It's time to switch out your summer tires.
For the first time in years, the Ministry of Transportation and Infrastructure has tightened their rules regarding which roads require either the winter mountain/snowflake symbol or the mud and snow (M+S) tires through the winter, and it includes highways in the Okanagan.
Previously, winter-capable tires were required from October 1 to April 30 on all the high mountain passes, but the new rules (now October 1 to March 31) include tire requirements on most of the local highways.
Signs are posted on each of the designated highways to advise motorists where winter tires are required. The maps below show which highways now require the non-summer tires, including Hwy. 97 all the way up and down the Okanagan.

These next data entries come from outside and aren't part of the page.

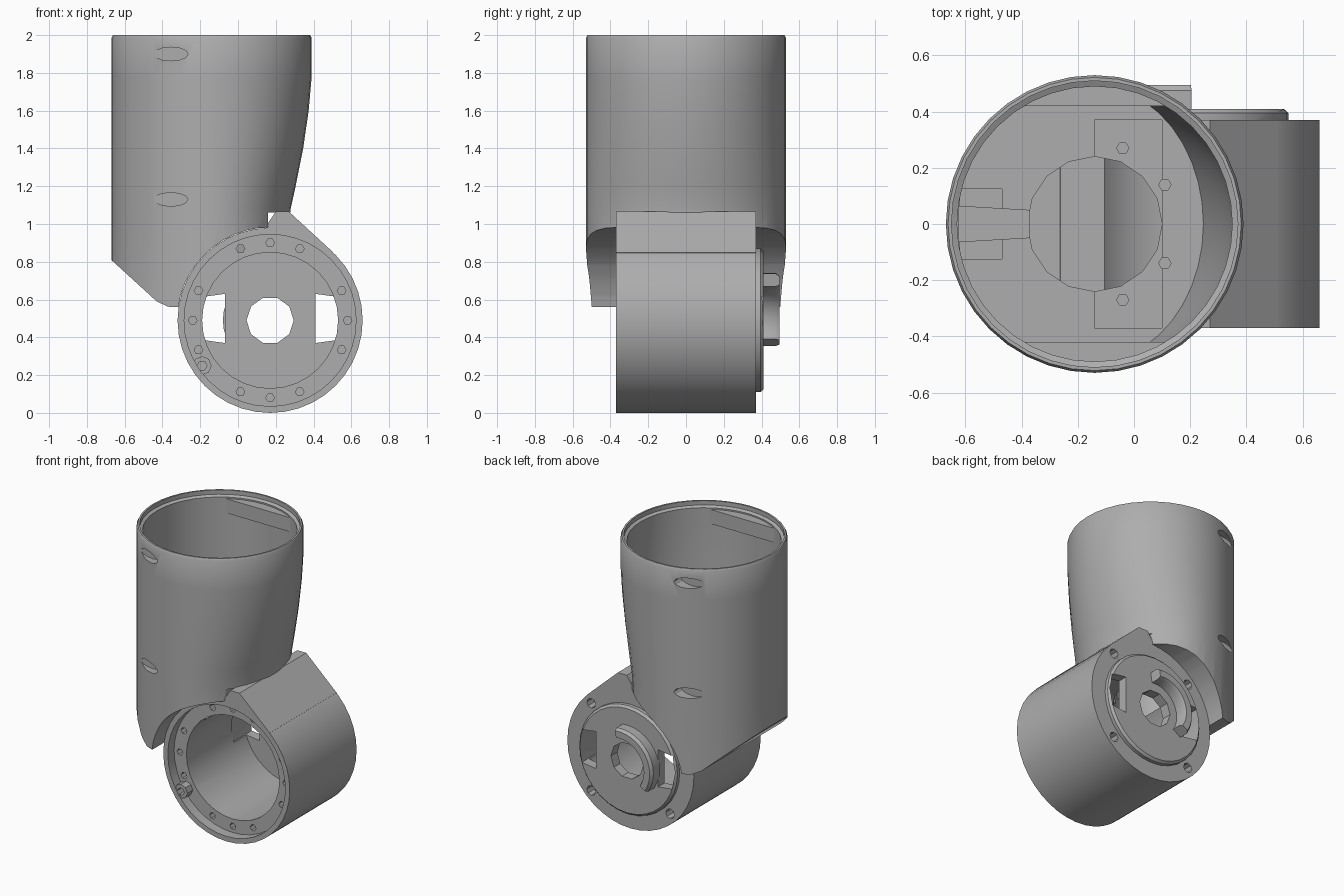
import bpy, bmesh
from math import sin, cos, radians, pi
from mathutils import Vector

if "Cube" in bpy.data.objects:
    bpy.data.objects.remove(bpy.data.objects["Cube"], do_unlink=True)

grey = bpy.data.materials.new("grey plastic")
grey.use_nodes = True
grey.diffuse_color = (0.42, 0.42, 0.42, 1)
grey.node_tree.nodes["Principled BSDF"].inputs["Base Color"].default_value = grey.diffuse_color

TUBE_X = -0.14            # vertical tube axis
DRUM_X, DRUM_Z = 0.17, 0.49   # horizontal drum axis


def skin(name, rings):
    """Closed solid through a list of equal-length rings of points."""
    bm = bmesh.new()
    loops = [[bm.verts.new(p) for p in ring] for ring in rings]
    for a, b in zip(loops, loops[1:]):
        for i in range(len(a)):
            j = (i + 1) % len(a)
            bm.faces.new((a[i], a[j], b[j], b[i]))
    bm.faces.new(loops[0])
    bm.faces.new(loops[-1])
    bmesh.ops.recalc_face_normals(bm, faces=bm.faces)
    mesh = bpy.data.meshes.new(name)
    bm.to_mesh(mesh)
    bm.free()
    mesh.materials.append(grey)
    obj = bpy.data.objects.new(name, mesh)
    bpy.context.collection.objects.link(obj)
    return obj


def prism(name, pts, a, b, axis="Y"):
    """Extrude a profile along y (points are x, z) or z (points are x, y)."""
    place = (lambda u, v, d: (u, d, v)) if axis == "Y" else (lambda u, v, d: (u, v, d))
    return skin(name, [[place(u, v, d) for u, v in pts] for d in (a, b)])


def circle(cx, cy, r, n=32, ry=None):
    return [(cx + r * cos(2 * pi * i / n), cy + (ry or r) * sin(2 * pi * i / n)) for i in range(n)]


def rect(u0, u1, v0, v1):
    return [(u0, v0), (u1, v0), (u1, v1), (u0, v1)]


def on_drum(r, deg):
    return DRUM_X + r * cos(radians(deg)), DRUM_Z + r * sin(radians(deg))


def combine(obj, tool, operation="DIFFERENCE"):
    mod = obj.modifiers.new("combine", "BOOLEAN")
    mod.operation, mod.solver, mod.object = operation, "EXACT", tool
    bpy.context.view_layer.objects.active = obj
    bpy.ops.object.modifier_apply(modifier=mod.name)
    bpy.data.objects.remove(tool, do_unlink=True)


def tube_rings(sections, n=40):
    """Round rings whose +x half is squeezed by a factor at each height."""
    rings = []
    for z, r, squeeze in sections:
        ring = []
        for x, y in circle(0, 0, r, n):
            ring.append((TUBE_X + (x * squeeze if x > 0 else x), y, z))
        rings.append(ring)
    return rings


# Upper tube: round at the top, leaning inwards on the +x side lower down
taper = [(1.08, 0.79), (1.2, 0.84), (1.4, 0.915), (1.6, 0.97), (1.78, 1)]
tube = skin("upper_tube", tube_rings(
    [(0.5, 0.53, 0.78)] + [(z, 0.53, f) for z, f in taper] + [(1.985, 0.53, 1), (2, 0.522, 1)]))
combine(tube, skin("bore", tube_rings(
    [(z, 0.49, f) for z, f in taper] + [(1.96, 0.49, 1), (1.97, 0.51, 1), (2.1, 0.51, 1)])))

# Chord-shaped screw bosses on the inner wall, front and back
for side in (-1, 1):
    for start, z0, z1 in ((58, 1.85, 1.95), (90, 1.05, 1.2)):
        angles = [start + (123.7 - start) * i / 8 for i in range(9)]
        seg = [(TUBE_X + 0.505 * cos(radians(a)), side * 0.505 * sin(radians(a))) for a in angles]
        seg.append((seg[0][0], side * 0.42))
        combine(tube, prism("boss", seg, z0, z1, "Z"), "UNION")

# Screw recesses, slanted foot and clearance round the drum
for side in (-1, 1):
    for z in (1.13, 1.9):
        combine(tube, prism("recess", circle(-0.355, z, 0.09, 12, 0.036), side * 0.435, side * 0.7))
combine(tube, prism("foot_cut", [(-0.8, 0.92), (-0.66, 0.8), (-0.43, 0.59), (-0.37, 0.562),
                                 (-0.25, 0.56), (-0.25, 0.3), (-0.8, 0.3)], -0.8, 0.8))
combine(tube, prism("drum_clearance", circle(DRUM_X, DRUM_Z, 0.492, 48), -0.8, 0.8))
combine(tube, prism("low_cut", rect(0.16, 0.8, 0.3, 1.06), -0.8, 0.8))

# Tube floor: lower step, cable hole, slot and screw holes
combine(tube, prism("floor_step", rect(TUBE_X, 0.1, 1.03, 1.2), -0.37, 0.37))
combine(tube, prism("slot", rect(-0.62, -0.47, -0.125, 0.125), 0.95, 1.2, "Z"))
combine(tube, prism("cable_hole", circle(TUBE_X, 0, 0.24, 16), 0.72, 1.2, "Z"))
for x, y in ((-0.04, 0.27), (0.11, 0.14)):
    for side in (-1, 1):
        combine(tube, prism("floor_hole", circle(x, side * y, 0.022, 6), 1.0, 1.2, "Z"))

# Cable clip across the slot
clip = prism("cable_clip", [(-0.625, -0.065), (-0.37, -0.05), (-0.37, 0.05), (-0.625, 0.065)],
             1.03, 1.1, "Z")

# Drum with the wedge that carries the tube and a raised disc on its back
drum = prism("drum", circle(DRUM_X, DRUM_Z, 0.49, 40), -0.37, 0.37)
combine(drum, prism("wedge", [(0.12, 0.9), (0.155, 1.0), (0.2, 1.065), (0.27, 1.065),
                              on_drum(0.491, 47), (0.4, 0.7)], -0.37, 0.37), "UNION")
back_disc = skin("back_disc", [[(x, y, z) for x, z in circle(DRUM_X, DRUM_Z, r, 32)]
                               for y, r in ((0.34, 0.38), (0.395, 0.38), (0.41, 0.365))])
combine(drum, back_disc, "UNION")

# Hollow inside: shallow recess, screw flange, deep cavity
combine(drum, prism("front_recess", circle(DRUM_X, DRUM_Z, 0.455, 40), -0.5, -0.3))
combine(drum, prism("cavity", circle(DRUM_X, DRUM_Z, 0.36, 32), -0.5, 0.34))
combine(drum, prism("screw_post", circle(-0.19, 0.25, 0.05, 8), -0.36, -0.22), "UNION")
combine(drum, prism("post_hole", circle(-0.19, 0.25, 0.026, 6), -0.5, -0.26))

# Holes: flange screws, back notches, centre hole, side windows, cable hole
for k in range(16):
    angle = k * 22.5
    if k % 4 != 2:
        hole = prism("flange_hole", circle(*on_drum(0.41, angle), 0.023, 6), -0.4, -0.15)
    else:
        hole = prism("back_notch", circle(*on_drum(0.432, angle), 0.034, 8), 0.3, 0.5)
    combine(drum, hole)
combine(drum, prism("centre_hole", circle(DRUM_X, DRUM_Z, 0.125, 10), 0.2, 0.6))
for side in (-1, 1):
    window = [(DRUM_X + side * u, v) for u, v in
              ((0.24, 0.37), (0.35, 0.385), (0.37, 0.5), (0.35, 0.615), (0.24, 0.63))]
    combine(drum, prism("window", window, 0.2, 0.6))
combine(drum, prism("cable_hole", circle(TUBE_X, 0, 0.24, 16), 0.72, 1.2, "Z"))

# Curved stop on the back disc
sweep = [82 + 131 * i / 12 for i in range(13)]
rings = []
for y, outer, inner in ((0.4, 0.25, 0.18), (0.475, 0.25, 0.18), (0.495, 0.235, 0.19)):
    pts = [on_drum(outer, a) for a in sweep] + [on_drum(inner, a) for a in reversed(sweep)]
    rings.append([(x, y, z) for x, z in pts])
stop = skin("curved_stop", rings)

# Smooth round walls, crisp edges
for obj in (tube, clip, drum, stop):
    bpy.ops.object.select_all(action="DESELECT")
    obj.select_set(True)
    bpy.context.view_layer.objects.active = obj
    bpy.ops.object.shade_smooth_by_angle(angle=radians(30))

If you have all-season tires you should be in the clear. Most new all-season tires are now included in this winter designation that defines 'winter tires', if they are labelled with either the winter mountain/snowflake symbol or the mud and snow (M+S) designation.
Although not using the correct tires is considered dangerous by authorities, ICBC says it will not void your insurance.
“Driving without winter tires will not void your insurance if you have a claim. It also won't mean you're automatically at-fault in a crash. However, if you get in a crash where winter tires could have helped, not having them may affect whether—or how much—you are at fault,” explains the insurance corporation.
The ministry continues to encourage drivers to always drive to the road conditions and choose the best tires possible. Despite the addition of the mud and snow (M+S) designation, they recommend tires with the winter mountain/snowflake symbol for the best level of traction and safety in severe snow and ice conditions.
With these new changes, the majority of BC highways now require passenger vehicles to use M+S or mountain/snowflake tires, and commercial vehicles to carry chains between October 1 and March 31.